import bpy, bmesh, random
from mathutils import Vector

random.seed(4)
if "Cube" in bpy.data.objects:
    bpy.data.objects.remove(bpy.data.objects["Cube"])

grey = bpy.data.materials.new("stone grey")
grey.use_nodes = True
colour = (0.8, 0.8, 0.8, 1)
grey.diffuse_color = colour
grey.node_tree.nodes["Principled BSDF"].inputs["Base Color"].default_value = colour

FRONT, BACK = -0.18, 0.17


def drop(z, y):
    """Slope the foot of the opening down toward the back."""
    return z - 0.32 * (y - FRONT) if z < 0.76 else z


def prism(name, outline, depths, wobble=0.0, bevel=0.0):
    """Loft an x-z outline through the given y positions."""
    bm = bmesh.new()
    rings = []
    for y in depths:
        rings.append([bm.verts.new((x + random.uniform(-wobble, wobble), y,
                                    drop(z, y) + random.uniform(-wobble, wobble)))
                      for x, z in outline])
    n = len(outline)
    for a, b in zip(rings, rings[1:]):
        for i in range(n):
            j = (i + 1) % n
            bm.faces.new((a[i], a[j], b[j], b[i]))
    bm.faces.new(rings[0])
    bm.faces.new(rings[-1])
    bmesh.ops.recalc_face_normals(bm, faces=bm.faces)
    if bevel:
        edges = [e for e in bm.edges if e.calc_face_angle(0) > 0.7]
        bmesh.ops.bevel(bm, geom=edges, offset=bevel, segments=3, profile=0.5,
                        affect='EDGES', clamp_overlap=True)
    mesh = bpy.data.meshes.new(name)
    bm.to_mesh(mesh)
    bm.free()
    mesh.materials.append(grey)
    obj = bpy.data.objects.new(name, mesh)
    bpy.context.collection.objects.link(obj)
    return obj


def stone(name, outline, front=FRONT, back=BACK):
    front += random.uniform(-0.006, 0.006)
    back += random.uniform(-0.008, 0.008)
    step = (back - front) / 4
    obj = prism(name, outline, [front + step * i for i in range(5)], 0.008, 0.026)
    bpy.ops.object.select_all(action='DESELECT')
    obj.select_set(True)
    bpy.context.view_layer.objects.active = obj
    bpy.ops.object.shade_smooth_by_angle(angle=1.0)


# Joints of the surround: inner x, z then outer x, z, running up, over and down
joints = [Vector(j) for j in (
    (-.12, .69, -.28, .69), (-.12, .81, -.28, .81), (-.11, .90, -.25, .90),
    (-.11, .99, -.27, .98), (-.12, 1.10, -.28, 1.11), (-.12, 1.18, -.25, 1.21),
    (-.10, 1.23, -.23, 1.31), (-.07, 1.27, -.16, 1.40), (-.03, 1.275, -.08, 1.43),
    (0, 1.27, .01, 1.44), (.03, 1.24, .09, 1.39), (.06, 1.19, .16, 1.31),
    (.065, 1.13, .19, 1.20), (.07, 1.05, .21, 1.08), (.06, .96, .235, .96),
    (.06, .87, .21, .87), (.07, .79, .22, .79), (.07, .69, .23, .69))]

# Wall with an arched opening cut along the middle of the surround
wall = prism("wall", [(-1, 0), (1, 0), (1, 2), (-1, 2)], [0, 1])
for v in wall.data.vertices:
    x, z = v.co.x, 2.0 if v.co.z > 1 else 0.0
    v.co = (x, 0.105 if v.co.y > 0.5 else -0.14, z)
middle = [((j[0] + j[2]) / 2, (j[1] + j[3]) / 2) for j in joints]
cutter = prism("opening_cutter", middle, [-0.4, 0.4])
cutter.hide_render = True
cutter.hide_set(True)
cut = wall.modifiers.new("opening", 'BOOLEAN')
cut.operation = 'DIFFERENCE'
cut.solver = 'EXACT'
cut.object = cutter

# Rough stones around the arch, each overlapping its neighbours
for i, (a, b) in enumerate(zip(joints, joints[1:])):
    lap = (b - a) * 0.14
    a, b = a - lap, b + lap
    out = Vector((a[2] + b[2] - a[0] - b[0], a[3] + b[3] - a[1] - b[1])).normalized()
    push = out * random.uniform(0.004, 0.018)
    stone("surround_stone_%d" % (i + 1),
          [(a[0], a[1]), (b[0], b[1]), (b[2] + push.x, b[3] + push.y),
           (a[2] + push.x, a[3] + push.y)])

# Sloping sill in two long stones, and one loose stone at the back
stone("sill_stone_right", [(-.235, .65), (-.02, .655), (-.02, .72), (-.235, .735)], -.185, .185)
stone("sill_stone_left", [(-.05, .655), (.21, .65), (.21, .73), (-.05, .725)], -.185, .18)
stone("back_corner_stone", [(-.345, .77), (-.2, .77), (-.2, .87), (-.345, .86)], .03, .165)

────────────────────

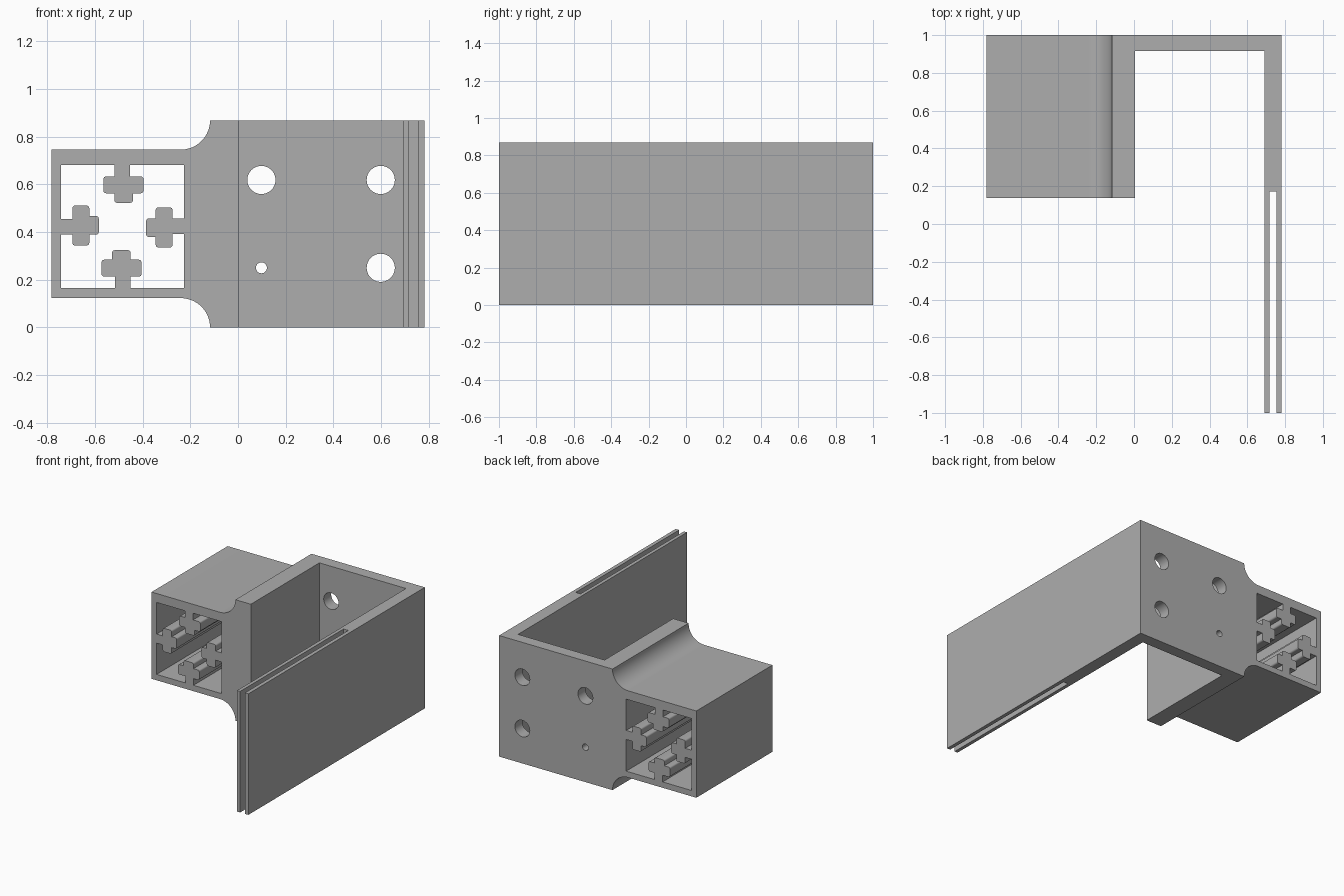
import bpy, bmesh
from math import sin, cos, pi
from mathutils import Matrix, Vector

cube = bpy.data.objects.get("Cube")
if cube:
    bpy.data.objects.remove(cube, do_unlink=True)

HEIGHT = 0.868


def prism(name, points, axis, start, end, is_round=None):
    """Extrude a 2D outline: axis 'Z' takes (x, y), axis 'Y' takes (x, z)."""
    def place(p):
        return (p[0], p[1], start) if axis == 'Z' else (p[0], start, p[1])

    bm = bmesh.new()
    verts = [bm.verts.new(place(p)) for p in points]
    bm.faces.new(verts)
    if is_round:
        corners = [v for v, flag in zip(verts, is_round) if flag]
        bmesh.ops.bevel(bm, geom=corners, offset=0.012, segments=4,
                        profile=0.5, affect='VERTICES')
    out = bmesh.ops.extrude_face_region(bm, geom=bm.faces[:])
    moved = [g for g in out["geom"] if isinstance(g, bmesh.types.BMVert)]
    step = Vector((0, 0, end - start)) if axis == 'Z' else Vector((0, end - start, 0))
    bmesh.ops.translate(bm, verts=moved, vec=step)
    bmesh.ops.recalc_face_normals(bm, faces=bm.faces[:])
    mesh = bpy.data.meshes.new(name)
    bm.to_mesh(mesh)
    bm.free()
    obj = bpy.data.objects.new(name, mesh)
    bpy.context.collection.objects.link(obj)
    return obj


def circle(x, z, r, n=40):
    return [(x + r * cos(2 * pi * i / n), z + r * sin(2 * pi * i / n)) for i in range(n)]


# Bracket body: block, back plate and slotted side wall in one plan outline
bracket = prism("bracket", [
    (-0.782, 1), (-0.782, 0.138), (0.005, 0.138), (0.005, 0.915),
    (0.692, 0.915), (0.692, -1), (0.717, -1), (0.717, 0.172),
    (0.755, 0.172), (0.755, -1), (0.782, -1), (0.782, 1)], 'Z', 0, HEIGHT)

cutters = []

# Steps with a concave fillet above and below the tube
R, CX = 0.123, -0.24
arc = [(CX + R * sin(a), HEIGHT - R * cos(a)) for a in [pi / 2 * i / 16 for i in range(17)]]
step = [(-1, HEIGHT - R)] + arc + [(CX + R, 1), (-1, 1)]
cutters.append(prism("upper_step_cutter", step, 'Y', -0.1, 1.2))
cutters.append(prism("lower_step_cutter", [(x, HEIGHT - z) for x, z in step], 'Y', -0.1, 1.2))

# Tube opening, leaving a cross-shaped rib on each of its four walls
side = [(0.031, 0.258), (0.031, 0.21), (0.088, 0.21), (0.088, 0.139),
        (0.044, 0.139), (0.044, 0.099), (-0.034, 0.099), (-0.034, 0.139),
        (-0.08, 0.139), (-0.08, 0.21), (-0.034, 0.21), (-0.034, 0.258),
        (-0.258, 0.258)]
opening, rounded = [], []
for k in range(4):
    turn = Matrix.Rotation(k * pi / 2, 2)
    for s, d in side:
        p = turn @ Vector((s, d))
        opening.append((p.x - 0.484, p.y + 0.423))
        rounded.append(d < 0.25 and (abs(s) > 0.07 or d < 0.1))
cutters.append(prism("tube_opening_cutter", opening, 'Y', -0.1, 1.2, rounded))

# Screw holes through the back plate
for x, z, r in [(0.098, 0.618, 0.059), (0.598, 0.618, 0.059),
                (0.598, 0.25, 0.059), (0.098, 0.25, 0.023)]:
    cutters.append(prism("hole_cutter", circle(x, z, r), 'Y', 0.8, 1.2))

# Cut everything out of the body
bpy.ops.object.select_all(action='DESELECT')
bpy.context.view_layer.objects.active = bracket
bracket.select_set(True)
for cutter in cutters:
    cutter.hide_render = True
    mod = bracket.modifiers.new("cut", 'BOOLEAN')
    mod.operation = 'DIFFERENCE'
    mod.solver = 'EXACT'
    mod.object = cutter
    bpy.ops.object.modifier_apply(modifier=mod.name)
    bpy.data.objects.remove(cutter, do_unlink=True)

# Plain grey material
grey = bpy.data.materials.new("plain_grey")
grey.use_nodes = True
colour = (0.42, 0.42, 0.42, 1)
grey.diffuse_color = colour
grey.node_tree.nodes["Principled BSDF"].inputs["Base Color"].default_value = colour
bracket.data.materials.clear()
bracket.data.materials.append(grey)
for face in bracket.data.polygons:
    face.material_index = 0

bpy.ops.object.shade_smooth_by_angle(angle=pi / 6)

────────────────────

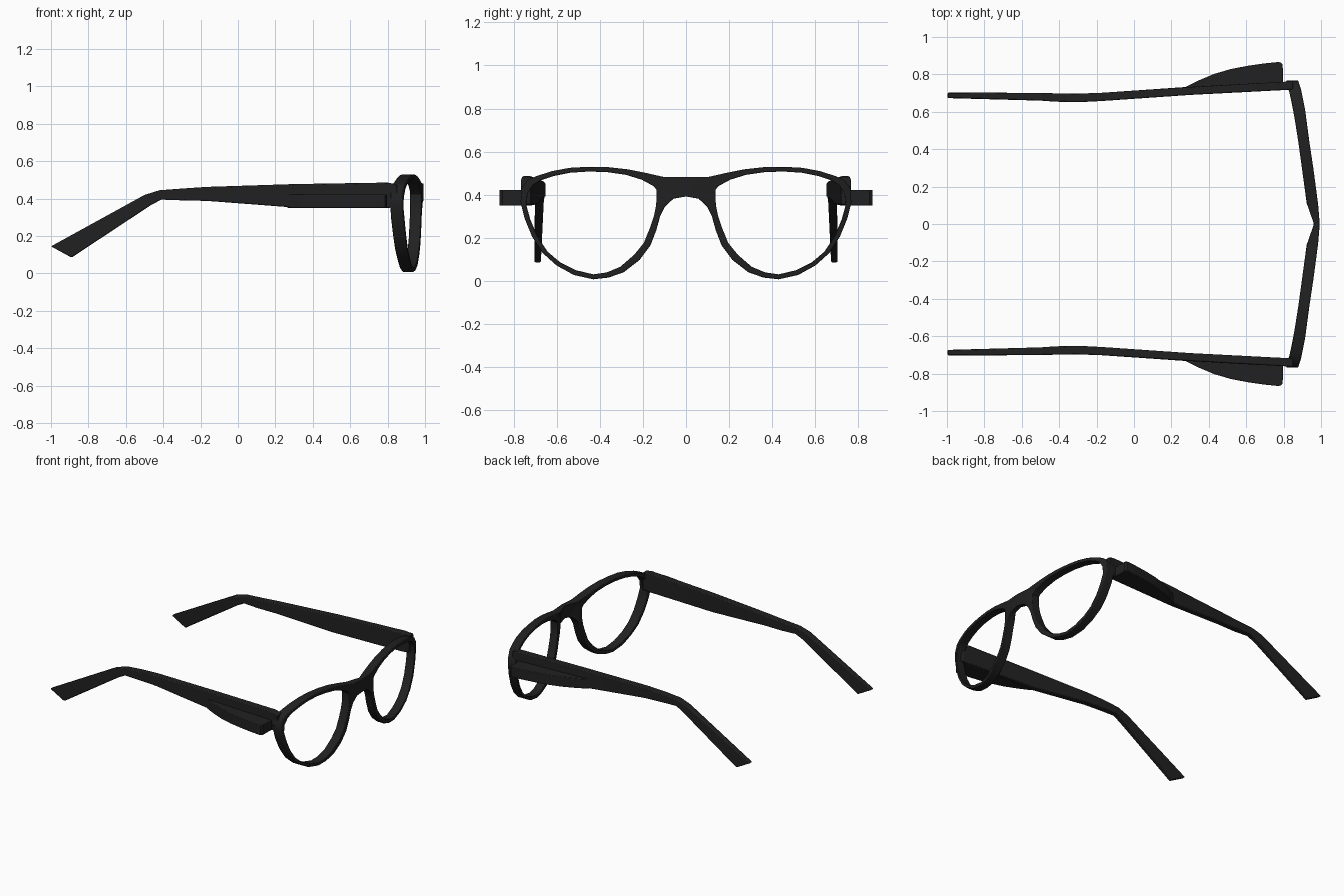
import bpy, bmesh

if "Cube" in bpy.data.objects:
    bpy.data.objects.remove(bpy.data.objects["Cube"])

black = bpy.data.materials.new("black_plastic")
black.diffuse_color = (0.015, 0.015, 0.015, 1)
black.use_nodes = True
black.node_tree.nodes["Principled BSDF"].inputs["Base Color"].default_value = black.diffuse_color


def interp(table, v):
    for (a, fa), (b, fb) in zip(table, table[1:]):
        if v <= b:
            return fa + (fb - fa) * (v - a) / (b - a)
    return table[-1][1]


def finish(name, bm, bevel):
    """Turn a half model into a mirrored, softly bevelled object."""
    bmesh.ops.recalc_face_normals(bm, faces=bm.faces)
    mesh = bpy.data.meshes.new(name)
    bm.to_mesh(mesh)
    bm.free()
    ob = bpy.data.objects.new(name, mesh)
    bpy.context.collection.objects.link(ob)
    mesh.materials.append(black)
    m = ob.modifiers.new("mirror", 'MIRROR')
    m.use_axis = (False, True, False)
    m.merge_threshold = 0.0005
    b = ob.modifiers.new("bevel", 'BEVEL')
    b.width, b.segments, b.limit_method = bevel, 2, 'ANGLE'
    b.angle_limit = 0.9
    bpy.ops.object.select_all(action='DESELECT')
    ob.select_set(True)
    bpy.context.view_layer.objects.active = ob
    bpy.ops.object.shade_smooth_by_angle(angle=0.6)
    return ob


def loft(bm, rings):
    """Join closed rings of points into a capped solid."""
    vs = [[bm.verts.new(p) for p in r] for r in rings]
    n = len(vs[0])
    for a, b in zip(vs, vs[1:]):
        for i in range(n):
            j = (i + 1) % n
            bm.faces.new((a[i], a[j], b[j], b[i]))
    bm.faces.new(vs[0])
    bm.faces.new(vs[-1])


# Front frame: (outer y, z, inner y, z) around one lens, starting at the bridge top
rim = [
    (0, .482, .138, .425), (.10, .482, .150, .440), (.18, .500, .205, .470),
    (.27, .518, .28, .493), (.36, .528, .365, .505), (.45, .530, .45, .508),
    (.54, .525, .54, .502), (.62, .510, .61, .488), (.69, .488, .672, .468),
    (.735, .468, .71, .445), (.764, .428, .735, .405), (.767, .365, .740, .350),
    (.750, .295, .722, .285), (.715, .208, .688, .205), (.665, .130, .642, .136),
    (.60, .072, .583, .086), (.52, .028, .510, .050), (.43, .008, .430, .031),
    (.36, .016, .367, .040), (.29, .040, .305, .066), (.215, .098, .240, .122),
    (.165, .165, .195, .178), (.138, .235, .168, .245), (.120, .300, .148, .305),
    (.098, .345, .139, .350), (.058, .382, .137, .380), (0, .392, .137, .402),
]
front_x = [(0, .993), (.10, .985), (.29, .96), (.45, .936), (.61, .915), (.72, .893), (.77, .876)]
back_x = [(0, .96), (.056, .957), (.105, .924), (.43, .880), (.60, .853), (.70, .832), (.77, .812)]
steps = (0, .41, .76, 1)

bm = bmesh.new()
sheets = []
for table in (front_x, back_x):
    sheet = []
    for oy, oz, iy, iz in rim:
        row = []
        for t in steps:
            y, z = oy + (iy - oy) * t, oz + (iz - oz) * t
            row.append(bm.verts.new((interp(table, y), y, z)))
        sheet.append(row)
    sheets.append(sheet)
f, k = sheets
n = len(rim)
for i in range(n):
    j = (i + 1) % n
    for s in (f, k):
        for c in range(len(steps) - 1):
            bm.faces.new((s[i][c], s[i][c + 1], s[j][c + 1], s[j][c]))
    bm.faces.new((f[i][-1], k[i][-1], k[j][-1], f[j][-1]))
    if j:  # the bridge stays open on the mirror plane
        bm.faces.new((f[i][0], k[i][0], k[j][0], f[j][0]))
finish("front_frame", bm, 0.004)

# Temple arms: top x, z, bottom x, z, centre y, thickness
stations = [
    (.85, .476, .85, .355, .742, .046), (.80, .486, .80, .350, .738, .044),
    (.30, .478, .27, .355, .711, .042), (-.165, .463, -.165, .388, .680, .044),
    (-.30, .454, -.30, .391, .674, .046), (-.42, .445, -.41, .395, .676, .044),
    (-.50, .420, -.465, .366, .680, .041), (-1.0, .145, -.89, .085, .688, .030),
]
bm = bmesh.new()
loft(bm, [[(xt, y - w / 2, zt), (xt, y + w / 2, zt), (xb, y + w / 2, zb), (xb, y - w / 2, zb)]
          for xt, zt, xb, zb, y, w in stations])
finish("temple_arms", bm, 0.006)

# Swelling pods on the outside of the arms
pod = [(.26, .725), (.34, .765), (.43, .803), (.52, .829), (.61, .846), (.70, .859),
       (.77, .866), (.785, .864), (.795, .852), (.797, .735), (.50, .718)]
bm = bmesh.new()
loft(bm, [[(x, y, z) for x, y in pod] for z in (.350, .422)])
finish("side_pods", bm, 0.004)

────────────────────

§ **WHAT THE EXERCISE ASKS**:
Lines of the data that include the string "table" are to be counted; report the total by itself.

§ **SOLUTION TO THIS TASK**:
5